### [TO DO]
Extract each line from the entries below that has the string "loops" in it.

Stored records

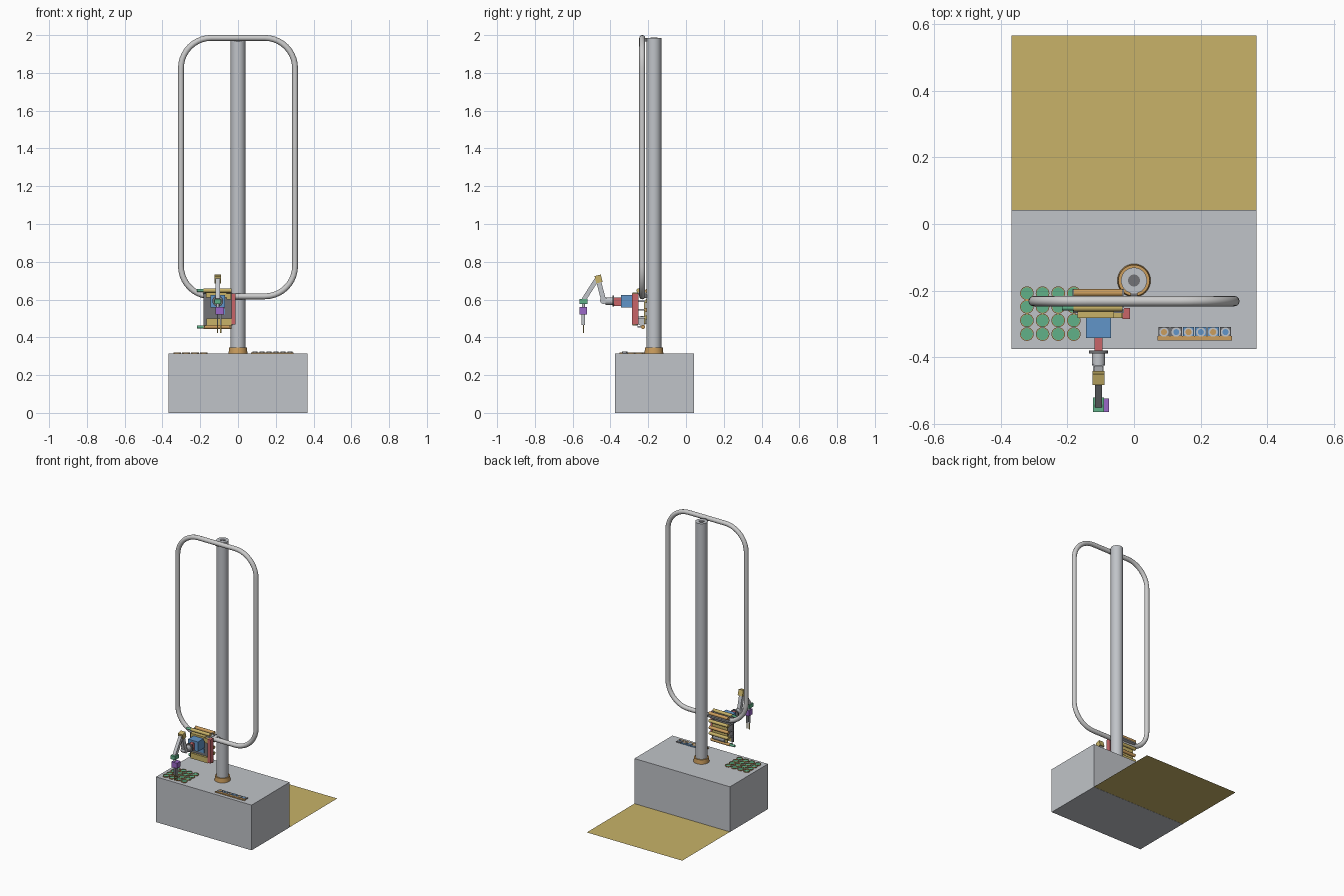
import bpy, bmesh, math
from mathutils import Vector

cube = bpy.data.objects.get("Cube")
if cube:
    bpy.data.objects.remove(cube, do_unlink=True)


def material(name, r, g, b):
    m = bpy.data.materials.new(name)
    m.use_nodes = True
    m.diffuse_color = (r, g, b, 1)
    m.node_tree.nodes["Principled BSDF"].inputs["Base Color"].default_value = (r, g, b, 1)
    return m


GREY = material("light grey", .53, .55, .58)
DARK = material("dark grey", .17, .17, .18)
GOLD = material("gold", .58, .45, .14)
ORANGE = material("orange", .60, .34, .11)
RED = material("red", .58, .13, .14)
GREEN = material("green", .12, .44, .25)
BLUE = material("blue", .12, .30, .58)
PURPLE = material("purple", .33, .14, .58)


def make(name, bm, mat, smooth=False):
    bmesh.ops.recalc_face_normals(bm, faces=bm.faces)
    me = bpy.data.meshes.new(name)
    bm.to_mesh(me)
    bm.free()
    me.materials.append(mat)
    ob = bpy.data.objects.new(name, me)
    bpy.context.collection.objects.link(ob)
    if smooth:
        bpy.ops.object.select_all(action="DESELECT")
        ob.select_set(True)
        bpy.context.view_layer.objects.active = ob
        bpy.ops.object.shade_smooth_by_angle(angle=math.radians(35))
    return ob


def box(name, x, y, z, mat):
    """Box from three (low, high) ranges."""
    bm = bmesh.new()
    bmesh.ops.create_cube(bm, size=1)
    for v in bm.verts:
        v.co = [sum(r) / 2 + c * (r[1] - r[0]) for r, c in zip((x, y, z), v.co)]
    return make(name, bm, mat)


def rod(name, a, b, r, mat, r2=None, sides=24):
    """Cylinder or cone between two points."""
    a, b = Vector(a), Vector(b)
    bm = bmesh.new()
    bmesh.ops.create_cone(bm, cap_ends=True, segments=sides, radius1=r,
                          radius2=r if r2 is None else r2, depth=(b - a).length)
    q = (b - a).to_track_quat("Z", "Y")
    for v in bm.verts:
        v.co = q @ v.co + (a + b) / 2
    return make(name, bm, mat, True)


def ring(name, x, y, z0, z1, outer, inner, mat, sides=24):
    """Open upright collar with a square section."""
    bm = bmesh.new()
    loops = []
    for r, z in ((outer, z0), (outer, z1), (inner, z1), (inner, z0)):
        loops.append([bm.verts.new((x + r * math.cos(t), y + r * math.sin(t), z))
                      for t in (math.tau * i / sides for i in range(sides))])
    for k in range(4):
        p, q = loops[k], loops[(k + 1) % 4]
        for i in range(sides):
            j = (i + 1) % sides
            bm.faces.new((p[i], p[j], q[j], q[i]))
    return make(name, bm, mat, True)


def beam(name, x, width, a, b, thick, mat):
    """Rectangular bar between two (y, z) points."""
    a, b = Vector(a), Vector(b)
    d = (b - a).normalized()
    n = Vector((-d.y, d.x)) * thick / 2
    bm = bmesh.new()
    ends = [[bm.verts.new((x + s * width / 2, p.x, p.y))
             for p in (a + n, b + n, b - n, a - n)] for s in (-1, 1)]
    bm.faces.new(ends[0])
    bm.faces.new(ends[1])
    for i in range(4):
        j = (i + 1) % 4
        bm.faces.new((ends[0][i], ends[0][j], ends[1][j], ends[1][i]))
    return make(name, bm, mat)


# Base cabinet and floor area behind it
TOP = .315
box("base_cabinet", (-.368, .368), (-.376, .042), (0, TOP), GREY)
bm = bmesh.new()
bm.faces.new([bm.verts.new(p) for p in
              ((-.368, .042, .001), (.368, .042, .001), (.368, .567, .001), (-.368, .567, .001))])
make("floor_area", bm, GOLD)

# Mast with collar
PY = -.17
rod("mast", (0, PY, TOP), (0, PY, 1.985), .039, GREY, sides=32)
rod("mast_bore", (0, PY, 1.985), (0, PY, 1.987), .018, DARK)
rod("mast_collar", (0, PY, TOP), (0, PY, .345), .05, ORANGE, .047, 32)

# Rounded tube track
LY, HX, CR = -.232, .302, .16
path = []
for cx, cz, start in ((HX - CR, 1.985 - CR, 0), (CR - HX, 1.985 - CR, 1),
                      (CR - HX, .617 + CR, 2), (HX - CR, .617 + CR, 3)):
    for i in range(11):
        t = math.pi / 2 * (start + i / 10)
        path.append((cx + CR * math.cos(t), LY, cz + CR * math.sin(t), 1))
cu = bpy.data.curves.new("track_tube", "CURVE")
cu.dimensions = "3D"
cu.bevel_depth = .0155
cu.bevel_resolution = 4
sp = cu.splines.new("POLY")
sp.points.add(len(path) - 1)
for p, co in zip(sp.points, path):
    p.co = co
sp.use_cyclic_u = True
sp.use_smooth = True
bpy.context.collection.objects.link(bpy.data.objects.new("track_tube", cu))
for i, z in enumerate((.617, 1.975)):
    box(f"track_mount_{i}", (-.01, .01), (LY, PY - .03), (z - .01, z + .01), DARK)

# Cup tray: four by four
for i in range(4):
    for j in range(4):
        x, y = -.322 + .047 * i, -.208 - .041 * j
        ring(f"cup_rim_{i}_{j}", x, y, TOP, .321, .0205, .018, ORANGE)
        rod(f"cup_{i}_{j}", (x, y, TOP), (x, y, .318), .018, GREEN)

# Tool rack
box("rack_edge", (.07, .295), (-.351, -.337), (TOP, .321), ORANGE)
for i in range(6):
    x = .09 + .037 * i
    box(f"rack_cell_{i}", (x - .017, x + .017), (-.342, -.309), (TOP, .321),
        BLUE if i in (2, 3, 4) else DARK)
    ring(f"rack_rim_{i}", x, -.325, .321, .324, .014, .009, GREY)
    rod(f"rack_tool_{i}", (x, -.325, .32), (x, -.325, .3225), .009, BLUE if i % 2 else ORANGE)

# Carriage on the track
box("carriage_plate", (-.183, -.03), (-.268, -.256), (.462, .632), DARK)
box("carriage_side", (-.035, -.012), (-.285, -.252), (.468, .632), RED)
box("carriage_upper_block", (-.17, -.06), (-.282, -.255), (.612, .637), GOLD)
box("carriage_lower_block", (-.168, -.035), (-.282, -.255), (.462, .5), GOLD)
box("carriage_trim", (-.06, -.036), (-.283, -.268), (.6, .632), GOLD)
box("carriage_inset", (-.11, -.07), (-.275, -.268), (.52, .55), BLUE)
box("carriage_top_shelf", (-.185, -.03), (-.256, -.196), (.628, .634), GREY)
for i, (y, z, mat) in enumerate(((-.207, .645, ORANGE), (-.252, .648, GOLD), (-.207, .592, GOLD),
                                 (-.21, .545, ORANGE), (-.21, .505, GOLD), (-.228, .455, ORANGE))):
    rod(f"roller_{i}", (-.182, y, z), (-.035, y, z), .011, mat, sides=16)
    for x in (-.178, -.042):
        box(f"roller_arm_{i}_{x}", (x - .003, x + .003), (-.256, y), (z - .004, z + .004), GREY)
for i, (y, z) in enumerate(((-.252, .648), (-.228, .455))):
    rod(f"roller_motor_{i}", (-.217, y, z), (-.182, y, z), .008, GREEN, sides=16)
rod("drive_wheel", (-.15, -.232, .487), (-.06, -.232, .487), .026, GREY)
box("rear_bracket", (-.17, -.05), (-.222, -.214), (.47, .59), GOLD)

# Arm shoulder, growing forwards from the carriage
AX = -.107
box("shoulder_motor", (AX - .038, AX + .038), (-.343, -.268), (.557, .625), BLUE)
box("shoulder_link", (AX - .012, AX + .012), (-.383, -.343), (.565, .612), RED)
rod("shoulder_flange", (AX, -.39, .592), (AX, -.38, .592), .029, DARK)
rod("shoulder_barrel", (AX, -.425, .592), (AX, -.39, .592), .02, GREY)
rod("shoulder_joint", (AX - .016, -.437, .595), (AX + .016, -.437, .595), .018, GREY)

# Arm links, elbow and wrist
beam("upper_arm", AX, .024, (-.436, .595), (-.466, .71), .026, GREY)
beam("elbow", AX, .036, (-.458, .69), (-.468, .728), .034, GOLD)
beam("forearm", AX, .022, (-.474, .705), (-.542, .598), .024, GREY)
box("wrist_block", (AX - .017, AX + .017), (-.565, -.522), (.577, .602), GREEN)
rod("wrist_pin", (AX, -.543, .55), (AX, -.543, .58), .008, GREY, sides=16)
box("gripper_body", (-.118, -.075), (-.565, -.524), (.522, .56), PURPLE)
for s in (-1, 1):
    x = -.1 + .009 * s
    box(f"gripper_finger_{s}", (x - .003, x + .003), (-.552, -.535), (.465, .522), GREY)
    box(f"gripper_tip_{s}", (x - .003, x + .003), (-.545, -.539), (.424, .465), GOLD)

### [YOUR SOLUTION]
    loops = []
        loops.append([bm.verts.new((x + r * math.cos(t), y + r * math.sin(t), z))
        p, q = loops[k], loops[(k + 1) % 4]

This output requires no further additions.